Incidentally, before I get flamed by silent magicians and the “let the magic do the talking” brigade, there are still open and closed performances even in technical displays. Only in that case you are using your body language and the way you present your props to engage.
Our job is to make everyone in the room feel a part of the show, albeit in a passive role (exactly how passive is up to you, and them – but mostly you). I’ve often heard it said by television performers that a key part of speaking to camera is to imagine you are speaking to one person, not thousands. Well, that’s the case on stage too – ideally everyone in the audience should feel like you are speaking to them personally.
However, it’s bad stagecraft to actually address your act to any single audience member; even when speaking to prospective volunteers or hecklers it’s important not to leave everyone else in the room feeling closed out. Actually, hecklers are a perfect example; I’ve sat in audiences and seen comedians get so carried away with attacking a specific heckler that they spend ten minutes speaking to that one person, forgetting all about all the other people who’d also paid to be entertained, so when they finally get back into routine they find everyone’s lost interest. Generally I feel that if it takes more than two lines to dispense with a heckler, you’ve lost the battle by default. But this is a separate issue.
The best trick I know of for addressing a roomful of people is one I first learnt in my schooldays, and it has served me well ever since, both as a singing teacher and as a performer.
Pick a spot on the back wall, just above the heads of the back row, and speak to that as if it were a person. Because you are speaking as if to a specific person, you will come across with a personal warmth and intensity that never comes from addressing a crowd >as< a crowd, and everyone in between will feel you are speaking to them. Have you ever felt you were being spoken to by somebody in front of you, only to find they were actually addressing someone behind you? Uncanny, isn’t it?
Sometimes stage lighting will mean you can barely see the audience (or room) in front of you, if at all. In that case, pick a point in the darkness in front of you and speak to it like a long lost friend. The principle is exactly the same.
Finally, an important part of having a good voice to use on stage is to look after your instrument. You wouldn’t expect to do perfect card tricks with a deck all torn and sticky from coffee spills, nor can you expect to get maximum power and clarity from your voice if you smoke like a chimney, drink like a drain and get winded answering the telephone. Keeping yourself basically fit will immediately make a difference.
You want to keep hydrated, because if your throat dries out it increases constriction in the larynx, creates soreness and makes everything harder, so have a glass of room temperature water to hand to sip as you perform.
There is a zealously long list of things you shouldn’t eat and drink before going onstage. Alcohol is an obvious one (quite apart from the legend of the Stage Drunk, alcohol increases urine production and dries you out), fruit juice is in there (too acidic), fizzy drinks too (too many bubbles and burps).

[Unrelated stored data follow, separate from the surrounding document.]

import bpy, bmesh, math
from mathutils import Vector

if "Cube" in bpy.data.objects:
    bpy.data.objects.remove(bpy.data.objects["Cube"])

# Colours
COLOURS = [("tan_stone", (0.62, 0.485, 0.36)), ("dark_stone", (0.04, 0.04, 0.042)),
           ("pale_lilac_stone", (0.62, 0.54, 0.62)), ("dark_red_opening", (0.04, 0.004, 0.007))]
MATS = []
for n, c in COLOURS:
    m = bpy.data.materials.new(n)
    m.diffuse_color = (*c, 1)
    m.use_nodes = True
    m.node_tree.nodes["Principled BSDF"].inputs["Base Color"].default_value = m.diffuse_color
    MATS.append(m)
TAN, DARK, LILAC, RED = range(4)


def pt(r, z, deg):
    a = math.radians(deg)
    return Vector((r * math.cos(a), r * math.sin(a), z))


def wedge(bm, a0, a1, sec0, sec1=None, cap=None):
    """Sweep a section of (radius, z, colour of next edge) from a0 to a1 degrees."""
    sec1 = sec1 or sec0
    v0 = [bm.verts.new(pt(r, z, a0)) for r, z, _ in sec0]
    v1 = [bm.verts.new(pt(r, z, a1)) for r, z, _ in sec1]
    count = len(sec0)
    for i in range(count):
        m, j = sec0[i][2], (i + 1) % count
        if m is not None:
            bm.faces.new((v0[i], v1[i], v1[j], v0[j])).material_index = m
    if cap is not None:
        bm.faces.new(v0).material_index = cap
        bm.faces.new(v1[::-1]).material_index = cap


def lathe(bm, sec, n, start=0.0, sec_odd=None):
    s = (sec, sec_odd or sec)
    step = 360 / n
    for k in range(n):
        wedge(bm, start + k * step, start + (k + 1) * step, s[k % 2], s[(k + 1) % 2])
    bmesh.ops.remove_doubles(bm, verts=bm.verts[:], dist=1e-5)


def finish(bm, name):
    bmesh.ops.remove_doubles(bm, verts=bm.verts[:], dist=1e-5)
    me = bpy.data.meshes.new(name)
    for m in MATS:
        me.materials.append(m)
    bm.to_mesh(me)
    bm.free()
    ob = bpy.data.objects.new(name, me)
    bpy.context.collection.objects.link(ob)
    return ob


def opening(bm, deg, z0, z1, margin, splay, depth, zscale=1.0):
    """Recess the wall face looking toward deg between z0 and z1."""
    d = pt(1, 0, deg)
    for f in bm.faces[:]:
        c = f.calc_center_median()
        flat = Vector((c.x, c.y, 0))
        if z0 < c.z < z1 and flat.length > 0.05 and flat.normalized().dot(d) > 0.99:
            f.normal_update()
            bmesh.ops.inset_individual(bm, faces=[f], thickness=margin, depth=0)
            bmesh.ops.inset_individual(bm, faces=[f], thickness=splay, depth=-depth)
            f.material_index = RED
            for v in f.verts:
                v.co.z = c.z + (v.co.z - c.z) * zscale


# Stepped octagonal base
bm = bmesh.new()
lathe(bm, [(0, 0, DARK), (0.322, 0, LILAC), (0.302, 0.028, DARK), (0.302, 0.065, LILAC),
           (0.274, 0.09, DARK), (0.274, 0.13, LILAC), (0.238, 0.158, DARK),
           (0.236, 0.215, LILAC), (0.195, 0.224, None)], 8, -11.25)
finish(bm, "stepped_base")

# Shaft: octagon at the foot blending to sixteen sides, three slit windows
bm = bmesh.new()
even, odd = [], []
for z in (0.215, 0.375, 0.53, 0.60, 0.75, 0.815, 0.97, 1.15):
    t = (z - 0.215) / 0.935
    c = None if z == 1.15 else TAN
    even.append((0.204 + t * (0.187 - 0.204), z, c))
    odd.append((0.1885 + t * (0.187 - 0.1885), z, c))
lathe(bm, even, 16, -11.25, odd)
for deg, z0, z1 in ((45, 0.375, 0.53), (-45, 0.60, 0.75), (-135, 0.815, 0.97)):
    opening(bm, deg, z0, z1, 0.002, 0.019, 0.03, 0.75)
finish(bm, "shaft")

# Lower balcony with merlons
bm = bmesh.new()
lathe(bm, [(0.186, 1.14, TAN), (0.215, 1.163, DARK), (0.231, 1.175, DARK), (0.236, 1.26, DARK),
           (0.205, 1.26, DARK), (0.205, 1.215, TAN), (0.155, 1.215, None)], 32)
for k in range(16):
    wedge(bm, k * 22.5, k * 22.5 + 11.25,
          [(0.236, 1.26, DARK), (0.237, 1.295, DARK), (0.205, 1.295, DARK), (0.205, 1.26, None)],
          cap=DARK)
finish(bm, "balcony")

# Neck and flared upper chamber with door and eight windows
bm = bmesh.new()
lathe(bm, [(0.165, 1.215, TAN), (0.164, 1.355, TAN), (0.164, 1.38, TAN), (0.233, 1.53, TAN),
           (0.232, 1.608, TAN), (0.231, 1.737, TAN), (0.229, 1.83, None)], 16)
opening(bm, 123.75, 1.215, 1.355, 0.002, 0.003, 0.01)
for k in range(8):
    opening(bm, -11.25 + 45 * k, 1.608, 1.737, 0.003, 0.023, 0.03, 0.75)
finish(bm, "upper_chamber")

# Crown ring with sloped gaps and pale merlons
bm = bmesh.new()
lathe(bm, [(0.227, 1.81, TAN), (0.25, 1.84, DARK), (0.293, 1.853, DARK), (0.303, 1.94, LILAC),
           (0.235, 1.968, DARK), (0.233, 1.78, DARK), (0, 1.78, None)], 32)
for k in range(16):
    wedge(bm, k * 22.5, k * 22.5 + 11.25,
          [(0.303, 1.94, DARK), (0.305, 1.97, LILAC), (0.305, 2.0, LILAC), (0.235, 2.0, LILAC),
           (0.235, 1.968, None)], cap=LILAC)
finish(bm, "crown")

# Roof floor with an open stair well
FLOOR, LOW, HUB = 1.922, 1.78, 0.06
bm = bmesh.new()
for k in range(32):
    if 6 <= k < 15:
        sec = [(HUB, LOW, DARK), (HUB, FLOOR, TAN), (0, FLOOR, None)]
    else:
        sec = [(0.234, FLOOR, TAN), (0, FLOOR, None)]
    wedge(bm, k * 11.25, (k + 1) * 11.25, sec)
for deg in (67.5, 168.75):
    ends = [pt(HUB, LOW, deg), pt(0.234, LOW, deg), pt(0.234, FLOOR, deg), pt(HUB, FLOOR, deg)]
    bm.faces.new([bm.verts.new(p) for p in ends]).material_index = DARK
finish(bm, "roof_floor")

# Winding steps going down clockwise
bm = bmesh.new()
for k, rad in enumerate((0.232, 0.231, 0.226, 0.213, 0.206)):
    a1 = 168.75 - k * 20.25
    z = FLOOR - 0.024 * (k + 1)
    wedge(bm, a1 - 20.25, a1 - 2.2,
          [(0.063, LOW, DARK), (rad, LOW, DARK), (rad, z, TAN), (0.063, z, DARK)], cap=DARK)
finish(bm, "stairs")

Warm or room temperature water is always good, some people swear by herbal teas or similar brews; personally I like to have a cup of green tea before doing a vocal take.